- _Activity_
Copy out exactly the stretch of the listing below that begins at the line containing "lift, SEAM, s, d, .006, 24, 1)" and ends at the line containing "1.483)], .056, lift=.005)", and copy nothing outside it.

- _Input records_

========

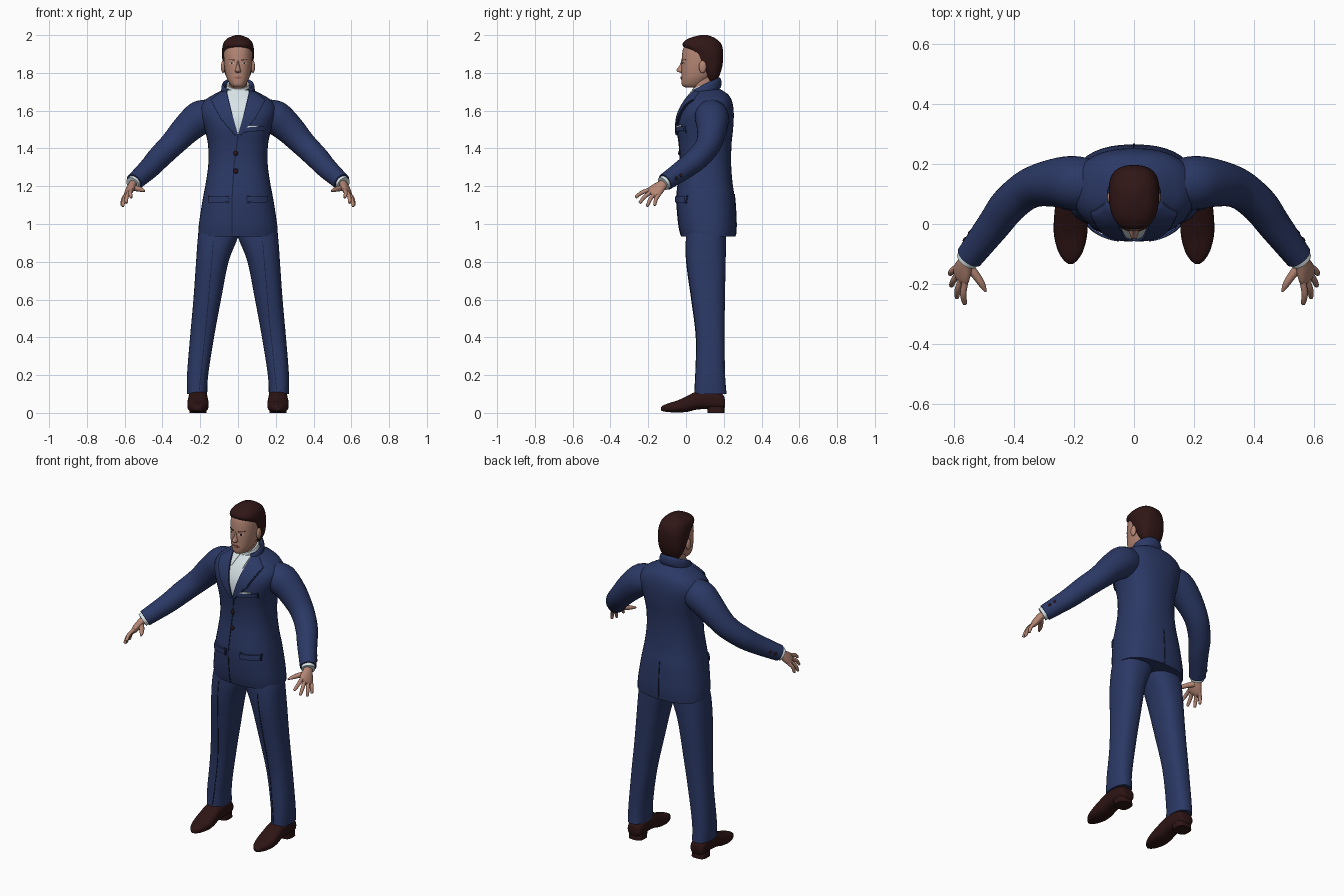
import bpy, bmesh, math
from mathutils import Vector, Matrix
from mathutils.bvhtree import BVHTree

cube = bpy.data.objects.get("Cube")
if cube:
    bpy.data.objects.remove(cube, do_unlink=True)


def material(name, *rgb):
    m = bpy.data.materials.new(name)
    m.use_nodes = True
    m.diffuse_color = (*rgb, 1)
    m.node_tree.nodes["Principled BSDF"].inputs["Base Color"].default_value = (*rgb, 1)
    return m


NAVY = material("navy cloth", .024, .04, .13)
SEAM = material("dark navy seam", .01, .016, .05)
SKIN = material("skin", .46, .24, .175)
HAIR = material("dark brown hair", .03, .008, .008)
SHOE = material("brown leather", .027, .007, .007)
SHIRT = material("white shirt", .72, .81, .84)
BUTTON = material("button", .025, .008, .01)
LIP = material("lips", .33, .12, .1)
EYE = material("eye white", .6, .55, .52)
SIDES = (("left", 1), ("right", -1))


def finish(name, bm, mat):
    bmesh.ops.recalc_face_normals(bm, faces=bm.faces)
    me = bpy.data.meshes.new(name)
    bm.to_mesh(me)
    bm.free()
    me.materials.append(mat)
    me.shade_smooth()
    me.set_sharp_from_angle(angle=math.radians(42))
    ob = bpy.data.objects.new(name, me)
    bpy.context.collection.objects.link(ob)
    return ob


def spline(a, b, c, d, t):
    return .5 * (2 * b + (c - a) * t + (2 * a - 5 * b + 4 * c - d) * t**2
                 + (3 * b - a - 3 * c + d) * t**3)


def loft(name, rings, mat, s=1, steps=4):
    """Skin closed rings, smoothed along the length, capped at both ends."""
    last = len(rings) - 1
    full = []
    for i in range(last):
        quad = [rings[min(max(i + k, 0), last)] for k in (-1, 0, 1, 2)]
        full += [[spline(*p, k / steps) for p in zip(*quad)] for k in range(steps)]
    full.append(rings[-1])
    bm = bmesh.new()
    rows = [[bm.verts.new((s * p.x, p.y, p.z)) for p in r] for r in full]
    for a, b in zip(rows, rows[1:]):
        for i in range(len(a)):
            bm.faces.new((a[i - 1], a[i], b[i], b[i - 1]))
    bm.faces.new(rows[0])
    bm.faces.new(rows[-1])
    return finish(name, bm, mat)


def section(n, e):
    """Unit superellipse."""
    for k in range(n):
        a = math.tau * k / n
        yield [math.copysign(abs(f)**(2 / e), f) for f in (math.cos(a), math.sin(a))]


def level(z, x0, x1, y0, y1, slope=0, e=2.4):
    return [Vector(((x0 + x1) / 2 + c * (x1 - x0) / 2, (y0 + y1) / 2 + d * (y1 - y0) / 2,
                    z + slope * d * (y1 - y0) / 2)) for c, d in section(40, e)]


def upright(y, w, z0, z1):
    return [Vector((.212 + w * c, y, (z0 + z1) / 2 + d * (z1 - z0) / 2))
            for c, d in section(28, 2.6)]


def tube(name, path, mat, s=1, ref=(0, 0, 1), n=20):
    """Loft along a path of (x, y, z, width, height)."""
    pts = [Vector(p[:3]) for p in path]
    rings = []
    for i, p in enumerate(path):
        t = (pts[min(i + 1, len(pts) - 1)] - pts[max(i - 1, 0)]).normalized()
        side = t.cross(Vector(ref)).normalized()
        up = side.cross(t)
        rings.append([pts[i] + side * c * p[3] + up * d * p[-1] for c, d in section(n, 2)])
    return loft(name, rings, mat, s)


def ball(name, centre, size, mat, turn=Matrix()):
    bm = bmesh.new()
    bmesh.ops.create_uvsphere(bm, u_segments=20, v_segments=12, radius=1,
                              matrix=Matrix.Translation(centre) @ turn @ Matrix.Diagonal((*size, 1)))
    return finish(name, bm, mat)


def surface(ob):
    me = ob.data
    return BVHTree.FromPolygons([v.co for v in me.vertices], [p.vertices[:] for p in me.polygons])


def depth(tree, x, z, d=1):
    hit = tree.ray_cast(Vector((x, -2 * d, z)), Vector((0, d, 0)))[0]
    return (hit or tree.find_nearest(Vector((x, 0, z)))[0]).y


def along(line, t):
    f = t * (len(line) - 1)
    i = min(int(f), len(line) - 2)
    return Vector(line[i]).lerp(Vector(line[i + 1]), f - i)


def patch(name, tree, inner, outer, lift, mat, s=1, d=1, thick=.009, rows=18, cols=8):
    """Thin plate between two (x, z) edges, laid over a surface."""
    rings = []
    for r in range(rows + 1):
        a, b = along(inner, r / rows), along(outer, r / rows)
        row = []
        for c in range(cols + 1):
            x, z = a.lerp(b, c / cols)
            row.append(Vector((x, depth(tree, s * x, z, d) - d * lift, z)))
        rings.append(row + [p + Vector((0, d * thick, 0)) for p in reversed(row)])
    return loft(name, rings, mat, s, 1)


def line(name, tree, path, half, d=1, s=1, lift=.003):
    patch(name, tree, [(x - half, z) for x, z in path], [(x + half, z) for x, z in path],
          lift, SEAM, s, d, .006, 24, 1)


# Jacket body: height, half width, front, back
body = [(.935, .211, -.026, .262), (1, .207, -.04, .266), (1.13, .187, -.05, .259),
        (1.22, .17, -.042, .246), (1.32, .157, -.032, .239), (1.42, .159, -.036, .241),
        (1.5, .176, -.046, .249), (1.57, .198, -.04, .253), (1.62, .2, -.02, .25),
        (1.66, .17, .004, .24), (1.69, .12, .028, .218), (1.72, .06, .05, .17)]
jacket = loft("jacket_body", [level(z, -w, w, a, b) for z, w, a, b in body], NAVY)
torso = surface(jacket)

# Shirt front, collars and neck
patch("shirt_front", torso, [(-.06, 1.71), (-.005, 1.475)], [(.06, 1.71), (.005, 1.475)], .005, SHIRT)
loft("shirt_collar", [level(1.685, -.07, .07, .022, .168, .45, 2),
                      level(1.742, -.058, .058, .033, .158, .45, 2)], SHIRT)
loft("neck", [level(1.66, -.05, .05, .04, .145), level(1.72, -.048, .048, .04, .145),
              level(1.8, -.05, .05, .03, .15)], SKIN)
arc = [math.radians(a) for a in range(-40, 221, 20)]
tube("jacket_collar", [(.078 * math.cos(a), .1 + .077 * math.sin(a), 1.708 + .038 * math.sin(a),
                        .011, .03) for a in arc], NAVY)

# Lapels, collar points and side pockets
for side, s in SIDES:
    fold = [(.062, 1.705), (.036, 1.6), (0, 1.472)]
    edge = [(.092, 1.7), (.142, 1.66), (.088, 1.56), (.014, 1.472)]
    patch(side + "_lapel", torso, fold, edge, .013, NAVY, s)
    patch(side + "_lapel_edge", torso, fold, [(x + .005, z - .003) for x, z in edge], .008, SEAM, s)
    patch(side + "_collar_point", torso, [(.008, 1.705), (.035, 1.645)],
          [(.058, 1.71), (.04, 1.645)], .012, SHIRT, s)
    flap = [[(x, 1.146), (x, z)] for x, z in ((.05, 1.116), (.155, 1.112))]
    patch(side + "_pocket_flap", torso, *flap, .012, NAVY, s)
    line(side + "_pocket_seam", torso, [(.102, 1.15), (.102, 1.109)], .056, s=s, lift=.006)

# Breast pocket, front closure, back vent and buttons
patch("breast_pocket", torso, [(.032, 1.51), (.032, 1.486)], [(.138, 1.518), (.138, 1.494)], .01, NAVY)
line("breast_pocket_seam", torso, [(.085, 1.52), (.085, 1.483)], .056, lift=.005)
patch("pocket_square", torso, [(.045, 1.519), (.045, 1.509)], [(.105, 1.523), (.105, 1.513)], .009, SHIRT)
line("front_closure", torso, [(0, 1.472), (-.022, 1.3), (-.032, 1.13), (-.032, .94)], .003)
line("back_vent", torso, [(0, 1.16), (0, .94)], .003, -1)
for name, z in (("upper", 1.375), ("lower", 1.28)):
    ball(name + "_button", (-.012, depth(torso, -.012, z) - .002, z), (.013, .007, .013), BUTTON)

# Arms
sleeve = [(.12, .13, 1.585, .08), (.2, .137, 1.563, .09), (.27, .137, 1.505, .08),
          (.35, .118, 1.42, .067), (.42, .062, 1.35, .062), (.47, -.005, 1.295, .056),
          (.55, -.11, 1.222, .046)]
across = Vector((.4, .84, -.36)).normalized()
palm_normal = Vector((.03, -.07, -.06)).cross(across)
tips = {"index": (.565, -.268, 1.14), "middle": (.592, -.247, 1.11),
        "ring": (.611, -.207, 1.092), "little": (.615, -.167, 1.097)}
for side, s in SIDES:
    tube(side + "_sleeve", sleeve, NAVY, s, n=28)
    tube(side + "_shirt_cuff", [(.54, -.097, 1.231, .038), (.559, -.122, 1.213, .038)], SHIRT, s)
    for k, c in (("upper", (.51, -.058, 1.258)), ("lower", (.527, -.081, 1.242))):
        out = Vector((.79, .61, 0))
        p = Vector(c) + out * .049
        out.x, p.x = s * out.x, s * p.x
        ball(f"{side}_{k}_cuff_button", p, (.009, .009, .005), BUTTON,
             out.to_track_quat("Z", "Y").to_matrix().to_4x4())
    # Hand
    tube(side + "_palm", [(.54, -.097, 1.231, .026, .022), (.559, -.125, 1.208, .028, .021),
                          (.57, -.15, 1.186, .038, .021), (.579, -.172, 1.167, .042, .017),
                          (.584, -.186, 1.156, .03, .009)], SKIN, s, palm_normal)
    for i, (finger, tip) in enumerate(tips.items()):
        base = Vector((.577, -.168, 1.17)) + across * (i - 1.5) * .021
        tip = Vector(tip)
        mid = base.lerp(tip, .5) + Vector((.006, -.004, .005))
        end = mid.lerp(tip, .88)
        tube(f"{side}_{finger}_finger", [(*base, .011), (*mid, .0105), (*end, .008), (*tip, .003)],
             SKIN, s, palm_normal, 12)
    tube(side + "_thumb", [(.556, -.14, 1.192, .017), (.528, -.172, 1.186, .014),
                           (.508, -.202, 1.18, .011), (.495, -.226, 1.174, .004)], SKIN, s, n=12)

# Trousers: height, inner, outer, front, back
leg = [(.1, .163, .27, .045, .215), (.2, .158, .27, .05, .207), (.4, .127, .254, .054, .204),
       (.6, .09, .236, .03, .206), (.8, .05, .222, .003, .21), (.93, 0, .212, 0, .212),
       (1, -.01, .195, .01, .212)]
# Shoes: depth, half width, bottom, top
shoe = [(.206, .034, .03, .07), (.192, .044, .02, .1), (.13, .05, .02, .125),
        (.06, .052, .018, .115), (.01, .056, .006, .092), (-.04, .055, .002, .068),
        (-.09, .042, .004, .052), (-.12, .024, .008, .04), (-.133, .008, .013, .029)]
for side, s in SIDES:
    trouser = loft(side + "_trouser_leg", [level(*r) for r in leg], NAVY, s)
    line(side + "_trouser_crease", surface(trouser), [(.13, .91), (.165, .5), (.205, .12)], .002, s=s)
    loft(side + "_shoe", [upright(*r) for r in shoe], SHOE, s)
    loft(side + "_heel", [level(0, .166, .258, .115, .205, 0, 3),
                          level(.035, .168, .256, .11, .203, 0, 3)], SHOE, s, 1)

# Head and hair: height, half width, front, back
skull = [(1.722, .022, .0, .07), (1.733, .038, -.02, .09), (1.76, .054, -.025, .12),
         (1.79, .065, -.025, .15), (1.83, .072, -.025, .17), (1.87, .075, -.023, .18),
         (1.91, .075, -.019, .18), (1.94, .069, -.009, .17), (1.97, .045, .03, .14)]
head = loft("head", [level(z, -w, w, a, b, 0, 2.2) for z, w, a, b in skull], SKIN)
mop = [(1.755, .045, .12, .16), (1.78, .062, .106, .175), (1.81, .074, .086, .186),
       (1.84, .08, .066, .193), (1.87, .083, .045, .196), (1.9, .084, .03, .197),
       (1.925, .084, .002, .195), (1.945, .081, -.017, .19), (1.965, .073, -.011, .178),
       (1.985, .052, .02, .152), (2, .015, .075, .115)]
loft("hair", [level(z, -w, w, a, b, 0, 2.5) for z, w, a, b in mop], HAIR)

# Face
face = surface(head)
nose = [(1.868, .007, -.024), (1.84, .009, -.034), (1.817, .014, -.05), (1.807, .016, -.046),
        (1.8, .01, -.026)]
loft("nose", [level(z, -w, w, a, .01, 0, 2) for z, w, a in nose], SKIN)
patch("lips", face, [(-.024, 1.777), (-.024, 1.774)], [(.024, 1.777), (.024, 1.774)], .003, LIP)
patch("lip_centre", face, [(-.012, 1.782), (-.012, 1.768)], [(.012, 1.782), (.012, 1.768)], .004, LIP)
for side, s in SIDES:
    patch(side + "_eyebrow", face, [(.016, 1.87), (.016, 1.865)], [(.05, 1.872), (.05, 1.869)], .003, HAIR, s)
    patch(side + "_eye", face, [(.021, 1.853), (.021, 1.846)], [(.044, 1.853), (.044, 1.846)], .002, EYE, s)
    patch(side + "_iris", face, [(.028, 1.855), (.028, 1.846)], [(.037, 1.855), (.037, 1.846)], .003, BUTTON, s)
    ball(side + "_ear", (s * .079, .088, 1.832), (.011, .02, .033), SKIN)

========

- _Result of the exercise_
          lift, SEAM, s, d, .006, 24, 1)


# Jacket body: height, half width, front, back
body = [(.935, .211, -.026, .262), (1, .207, -.04, .266), (1.13, .187, -.05, .259),
        (1.22, .17, -.042, .246), (1.32, .157, -.032, .239), (1.42, .159, -.036, .241),
        (1.5, .176, -.046, .249), (1.57, .198, -.04, .253), (1.62, .2, -.02, .25),
        (1.66, .17, .004, .24), (1.69, .12, .028, .218), (1.72, .06, .05, .17)]
jacket = loft("jacket_body", [level(z, -w, w, a, b) for z, w, a, b in body], NAVY)
torso = surface(jacket)

# Shirt front, collars and neck
patch("shirt_front", torso, [(-.06, 1.71), (-.005, 1.475)], [(.06, 1.71), (.005, 1.475)], .005, SHIRT)
loft("shirt_collar", [level(1.685, -.07, .07, .022, .168, .45, 2),
                      level(1.742, -.058, .058, .033, .158, .45, 2)], SHIRT)
loft("neck", [level(1.66, -.05, .05, .04, .145), level(1.72, -.048, .048, .04, .145),
              level(1.8, -.05, .05, .03, .15)], SKIN)
arc = [math.radians(a) for a in range(-40, 221, 20)]
tube("jacket_collar", [(.078 * math.cos(a), .1 + .077 * math.sin(a), 1.708 + .038 * math.sin(a),
                        .011, .03) for a in arc], NAVY)

# Lapels, collar points and side pockets
for side, s in SIDES:
    fold = [(.062, 1.705), (.036, 1.6), (0, 1.472)]
    edge = [(.092, 1.7), (.142, 1.66), (.088, 1.56), (.014, 1.472)]
    patch(side + "_lapel", torso, fold, edge, .013, NAVY, s)
    patch(side + "_lapel_edge", torso, fold, [(x + .005, z - .003) for x, z in edge], .008, SEAM, s)
    patch(side + "_collar_point", torso, [(.008, 1.705), (.035, 1.645)],
          [(.058, 1.71), (.04, 1.645)], .012, SHIRT, s)
    flap = [[(x, 1.146), (x, z)] for x, z in ((.05, 1.116), (.155, 1.112))]
    patch(side + "_pocket_flap", torso, *flap, .012, NAVY, s)
    line(side + "_pocket_seam", torso, [(.102, 1.15), (.102, 1.109)], .056, s=s, lift=.006)

# Breast pocket, front closure, back vent and buttons
patch("breast_pocket", torso, [(.032, 1.51), (.032, 1.486)], [(.138, 1.518), (.138, 1.494)], .01, NAVY)
line("breast_pocket_seam", torso, [(.085, 1.52), (.085, 1.483)], .056, lift=.005)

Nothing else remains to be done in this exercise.